▼▼▼

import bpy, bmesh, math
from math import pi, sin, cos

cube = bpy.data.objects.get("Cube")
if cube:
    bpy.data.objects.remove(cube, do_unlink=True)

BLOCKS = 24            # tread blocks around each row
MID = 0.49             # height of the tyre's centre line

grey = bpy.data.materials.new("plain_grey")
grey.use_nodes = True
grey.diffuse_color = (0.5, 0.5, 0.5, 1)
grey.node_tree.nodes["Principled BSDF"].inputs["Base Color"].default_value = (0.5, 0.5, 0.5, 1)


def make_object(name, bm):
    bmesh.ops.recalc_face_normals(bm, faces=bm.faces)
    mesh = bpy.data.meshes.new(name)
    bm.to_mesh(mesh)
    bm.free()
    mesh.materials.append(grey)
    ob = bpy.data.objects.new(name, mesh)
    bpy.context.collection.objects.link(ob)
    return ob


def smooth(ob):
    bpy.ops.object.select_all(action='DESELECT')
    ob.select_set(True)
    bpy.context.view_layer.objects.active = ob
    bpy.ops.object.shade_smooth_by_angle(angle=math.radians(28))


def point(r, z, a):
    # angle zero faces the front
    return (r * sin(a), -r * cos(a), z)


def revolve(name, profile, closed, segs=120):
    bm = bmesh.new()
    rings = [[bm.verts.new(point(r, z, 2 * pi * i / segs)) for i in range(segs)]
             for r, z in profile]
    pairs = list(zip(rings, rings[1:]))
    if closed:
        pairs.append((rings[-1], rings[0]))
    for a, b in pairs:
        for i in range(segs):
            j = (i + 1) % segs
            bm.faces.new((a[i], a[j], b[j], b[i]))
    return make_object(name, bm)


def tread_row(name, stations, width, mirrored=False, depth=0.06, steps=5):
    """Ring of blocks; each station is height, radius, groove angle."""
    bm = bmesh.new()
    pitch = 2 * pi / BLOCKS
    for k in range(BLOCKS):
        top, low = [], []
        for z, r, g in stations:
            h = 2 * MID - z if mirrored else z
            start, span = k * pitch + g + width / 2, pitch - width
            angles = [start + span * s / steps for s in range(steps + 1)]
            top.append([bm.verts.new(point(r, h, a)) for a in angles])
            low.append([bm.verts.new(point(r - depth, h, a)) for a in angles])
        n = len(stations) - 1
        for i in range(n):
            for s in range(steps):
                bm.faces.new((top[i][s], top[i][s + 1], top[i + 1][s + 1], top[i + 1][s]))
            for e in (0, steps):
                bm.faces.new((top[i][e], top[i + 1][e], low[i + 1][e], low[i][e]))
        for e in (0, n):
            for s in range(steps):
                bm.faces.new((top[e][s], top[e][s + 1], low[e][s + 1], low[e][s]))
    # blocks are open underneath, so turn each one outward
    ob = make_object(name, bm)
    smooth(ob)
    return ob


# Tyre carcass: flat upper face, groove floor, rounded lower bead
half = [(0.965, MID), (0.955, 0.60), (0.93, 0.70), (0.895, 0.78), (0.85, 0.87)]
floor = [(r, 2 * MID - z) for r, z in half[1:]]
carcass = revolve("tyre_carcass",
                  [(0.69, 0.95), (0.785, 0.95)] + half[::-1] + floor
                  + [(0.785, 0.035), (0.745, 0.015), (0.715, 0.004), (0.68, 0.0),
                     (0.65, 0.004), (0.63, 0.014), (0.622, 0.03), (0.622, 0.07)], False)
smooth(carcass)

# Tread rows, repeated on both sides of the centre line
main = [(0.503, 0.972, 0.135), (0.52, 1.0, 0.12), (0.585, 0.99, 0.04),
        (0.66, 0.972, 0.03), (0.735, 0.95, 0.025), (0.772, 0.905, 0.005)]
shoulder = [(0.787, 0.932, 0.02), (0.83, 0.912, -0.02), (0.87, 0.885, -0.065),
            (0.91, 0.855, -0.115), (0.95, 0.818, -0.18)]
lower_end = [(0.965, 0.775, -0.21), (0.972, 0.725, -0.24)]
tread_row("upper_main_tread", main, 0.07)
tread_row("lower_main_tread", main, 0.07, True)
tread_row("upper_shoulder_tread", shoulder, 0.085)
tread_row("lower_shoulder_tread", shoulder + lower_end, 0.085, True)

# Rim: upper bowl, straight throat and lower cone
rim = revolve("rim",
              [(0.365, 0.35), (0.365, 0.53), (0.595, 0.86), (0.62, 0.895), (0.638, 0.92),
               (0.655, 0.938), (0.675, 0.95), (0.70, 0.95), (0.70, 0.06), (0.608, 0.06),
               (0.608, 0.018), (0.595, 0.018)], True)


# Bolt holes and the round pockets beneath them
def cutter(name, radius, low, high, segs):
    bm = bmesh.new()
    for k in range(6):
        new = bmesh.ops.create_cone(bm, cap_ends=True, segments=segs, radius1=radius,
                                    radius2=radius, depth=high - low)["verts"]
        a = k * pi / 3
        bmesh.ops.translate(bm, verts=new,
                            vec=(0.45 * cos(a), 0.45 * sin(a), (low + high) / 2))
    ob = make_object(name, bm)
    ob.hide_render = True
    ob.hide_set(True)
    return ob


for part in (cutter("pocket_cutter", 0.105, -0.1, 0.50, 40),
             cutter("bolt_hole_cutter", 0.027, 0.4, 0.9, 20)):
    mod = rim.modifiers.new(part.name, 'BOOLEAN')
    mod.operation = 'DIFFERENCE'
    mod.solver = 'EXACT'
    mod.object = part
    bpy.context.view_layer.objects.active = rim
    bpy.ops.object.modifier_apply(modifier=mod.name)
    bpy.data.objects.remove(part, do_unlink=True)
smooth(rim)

▲▲▲

▶ [About this exercise]: Skip all lines ahead of the one containing "# Rim: upper". Reproduce that line and the remainder of the listing above exactly.

▶ [Answer to this exercise]:
# Rim: upper bowl, straight throat and lower cone
rim = revolve("rim",
              [(0.365, 0.35), (0.365, 0.53), (0.595, 0.86), (0.62, 0.895), (0.638, 0.92),
               (0.655, 0.938), (0.675, 0.95), (0.70, 0.95), (0.70, 0.06), (0.608, 0.06),
               (0.608, 0.018), (0.595, 0.018)], True)


# Bolt holes and the round pockets beneath them
def cutter(name, radius, low, high, segs):
    bm = bmesh.new()
    for k in range(6):
        new = bmesh.ops.create_cone(bm, cap_ends=True, segments=segs, radius1=radius,
                                    radius2=radius, depth=high - low)["verts"]
        a = k * pi / 3
        bmesh.ops.translate(bm, verts=new,
                            vec=(0.45 * cos(a), 0.45 * sin(a), (low + high) / 2))
    ob = make_object(name, bm)
    ob.hide_render = True
    ob.hide_set(True)
    return ob


for part in (cutter("pocket_cutter", 0.105, -0.1, 0.50, 40),
             cutter("bolt_hole_cutter", 0.027, 0.4, 0.9, 20)):
    mod = rim.modifiers.new(part.name, 'BOOLEAN')
    mod.operation = 'DIFFERENCE'
    mod.solver = 'EXACT'
    mod.object = part
    bpy.context.view_layer.objects.active = rim
    bpy.ops.object.modifier_apply(modifier=mod.name)
    bpy.data.objects.remove(part, do_unlink=True)
smooth(rim)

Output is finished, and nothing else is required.